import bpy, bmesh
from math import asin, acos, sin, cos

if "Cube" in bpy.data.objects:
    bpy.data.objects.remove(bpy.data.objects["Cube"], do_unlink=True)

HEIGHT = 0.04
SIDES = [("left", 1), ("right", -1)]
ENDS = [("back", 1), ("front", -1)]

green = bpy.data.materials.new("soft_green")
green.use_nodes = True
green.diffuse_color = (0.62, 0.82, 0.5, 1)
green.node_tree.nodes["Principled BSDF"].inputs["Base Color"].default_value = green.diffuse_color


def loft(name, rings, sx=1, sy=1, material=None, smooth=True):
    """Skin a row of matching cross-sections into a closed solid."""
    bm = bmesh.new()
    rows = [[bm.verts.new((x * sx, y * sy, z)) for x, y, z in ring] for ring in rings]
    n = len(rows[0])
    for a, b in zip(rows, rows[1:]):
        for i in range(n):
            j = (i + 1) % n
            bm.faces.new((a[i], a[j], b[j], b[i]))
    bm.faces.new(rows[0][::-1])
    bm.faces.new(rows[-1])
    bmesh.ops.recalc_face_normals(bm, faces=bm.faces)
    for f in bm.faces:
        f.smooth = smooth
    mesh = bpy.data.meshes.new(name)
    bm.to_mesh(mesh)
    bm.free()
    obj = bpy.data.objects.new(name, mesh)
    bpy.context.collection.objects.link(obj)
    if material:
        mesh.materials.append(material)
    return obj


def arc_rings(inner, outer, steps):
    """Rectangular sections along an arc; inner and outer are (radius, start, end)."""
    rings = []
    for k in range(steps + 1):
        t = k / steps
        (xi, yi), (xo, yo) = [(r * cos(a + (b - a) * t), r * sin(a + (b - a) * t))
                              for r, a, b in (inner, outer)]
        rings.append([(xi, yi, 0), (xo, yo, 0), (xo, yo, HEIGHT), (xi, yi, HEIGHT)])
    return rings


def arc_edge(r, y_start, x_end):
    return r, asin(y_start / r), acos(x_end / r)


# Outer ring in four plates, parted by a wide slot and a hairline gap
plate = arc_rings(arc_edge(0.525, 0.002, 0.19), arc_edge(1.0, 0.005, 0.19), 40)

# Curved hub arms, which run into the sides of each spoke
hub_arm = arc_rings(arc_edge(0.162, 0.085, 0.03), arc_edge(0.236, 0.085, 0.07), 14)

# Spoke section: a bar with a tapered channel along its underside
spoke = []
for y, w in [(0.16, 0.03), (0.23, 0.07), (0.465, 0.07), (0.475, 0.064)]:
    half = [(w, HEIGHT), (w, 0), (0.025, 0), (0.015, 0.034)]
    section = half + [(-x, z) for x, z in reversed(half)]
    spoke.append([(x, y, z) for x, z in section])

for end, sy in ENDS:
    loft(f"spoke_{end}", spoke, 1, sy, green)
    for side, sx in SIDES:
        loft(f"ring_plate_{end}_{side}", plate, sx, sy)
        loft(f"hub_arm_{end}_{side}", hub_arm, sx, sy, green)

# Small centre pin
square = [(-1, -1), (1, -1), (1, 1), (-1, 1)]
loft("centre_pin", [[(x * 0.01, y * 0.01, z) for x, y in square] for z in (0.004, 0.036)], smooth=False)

■ What needs to be done
Print all of the material above exactly as given.

■ Task output
import bpy, bmesh
from math import asin, acos, sin, cos

if "Cube" in bpy.data.objects:
    bpy.data.objects.remove(bpy.data.objects["Cube"], do_unlink=True)

HEIGHT = 0.04
SIDES = [("left", 1), ("right", -1)]
ENDS = [("back", 1), ("front", -1)]

green = bpy.data.materials.new("soft_green")
green.use_nodes = True
green.diffuse_color = (0.62, 0.82, 0.5, 1)
green.node_tree.nodes["Principled BSDF"].inputs["Base Color"].default_value = green.diffuse_color


def loft(name, rings, sx=1, sy=1, material=None, smooth=True):
    """Skin a row of matching cross-sections into a closed solid."""
    bm = bmesh.new()
    rows = [[bm.verts.new((x * sx, y * sy, z)) for x, y, z in ring] for ring in rings]
    n = len(rows[0])
    for a, b in zip(rows, rows[1:]):
        for i in range(n):
            j = (i + 1) % n
            bm.faces.new((a[i], a[j], b[j], b[i]))
    bm.faces.new(rows[0][::-1])
    bm.faces.new(rows[-1])
    bmesh.ops.recalc_face_normals(bm, faces=bm.faces)
    for f in bm.faces:
        f.smooth = smooth
    mesh = bpy.data.meshes.new(name)
    bm.to_mesh(mesh)
    bm.free()
    obj = bpy.data.objects.new(name, mesh)
    bpy.context.collection.objects.link(obj)
    if material:
        mesh.materials.append(material)
    return obj


def arc_rings(inner, outer, steps):
    """Rectangular sections along an arc; inner and outer are (radius, start, end)."""
    rings = []
    for k in range(steps + 1):
        t = k / steps
        (xi, yi), (xo, yo) = [(r * cos(a + (b - a) * t), r * sin(a + (b - a) * t))
                              for r, a, b in (inner, outer)]
        rings.append([(xi, yi, 0), (xo, yo, 0), (xo, yo, HEIGHT), (xi, yi, HEIGHT)])
    return rings


def arc_edge(r, y_start, x_end):
    return r, asin(y_start / r), acos(x_end / r)


# Outer ring in four plates, parted by a wide slot and a hairline gap
plate = arc_rings(arc_edge(0.525, 0.002, 0.19), arc_edge(1.0, 0.005, 0.19), 40)

# Curved hub arms, which run into the sides of each spoke
hub_arm = arc_rings(arc_edge(0.162, 0.085, 0.03), arc_edge(0.236, 0.085, 0.07), 14)

# Spoke section: a bar with a tapered channel along its underside
spoke = []
for y, w in [(0.16, 0.03), (0.23, 0.07), (0.465, 0.07), (0.475, 0.064)]:
    half = [(w, HEIGHT), (w, 0), (0.025, 0), (0.015, 0.034)]
    section = half + [(-x, z) for x, z in reversed(half)]
    spoke.append([(x, y, z) for x, z in section])

for end, sy in ENDS:
    loft(f"spoke_{end}", spoke, 1, sy, green)
    for side, sx in SIDES:
        loft(f"ring_plate_{end}_{side}", plate, sx, sy)
        loft(f"hub_arm_{end}_{side}", hub_arm, sx, sy, green)

# Small centre pin
square = [(-1, -1), (1, -1), (1, 1), (-1, 1)]
loft("centre_pin", [[(x * 0.01, y * 0.01, z) for x, y in square] for z in (0.004, 0.036)], smooth=False)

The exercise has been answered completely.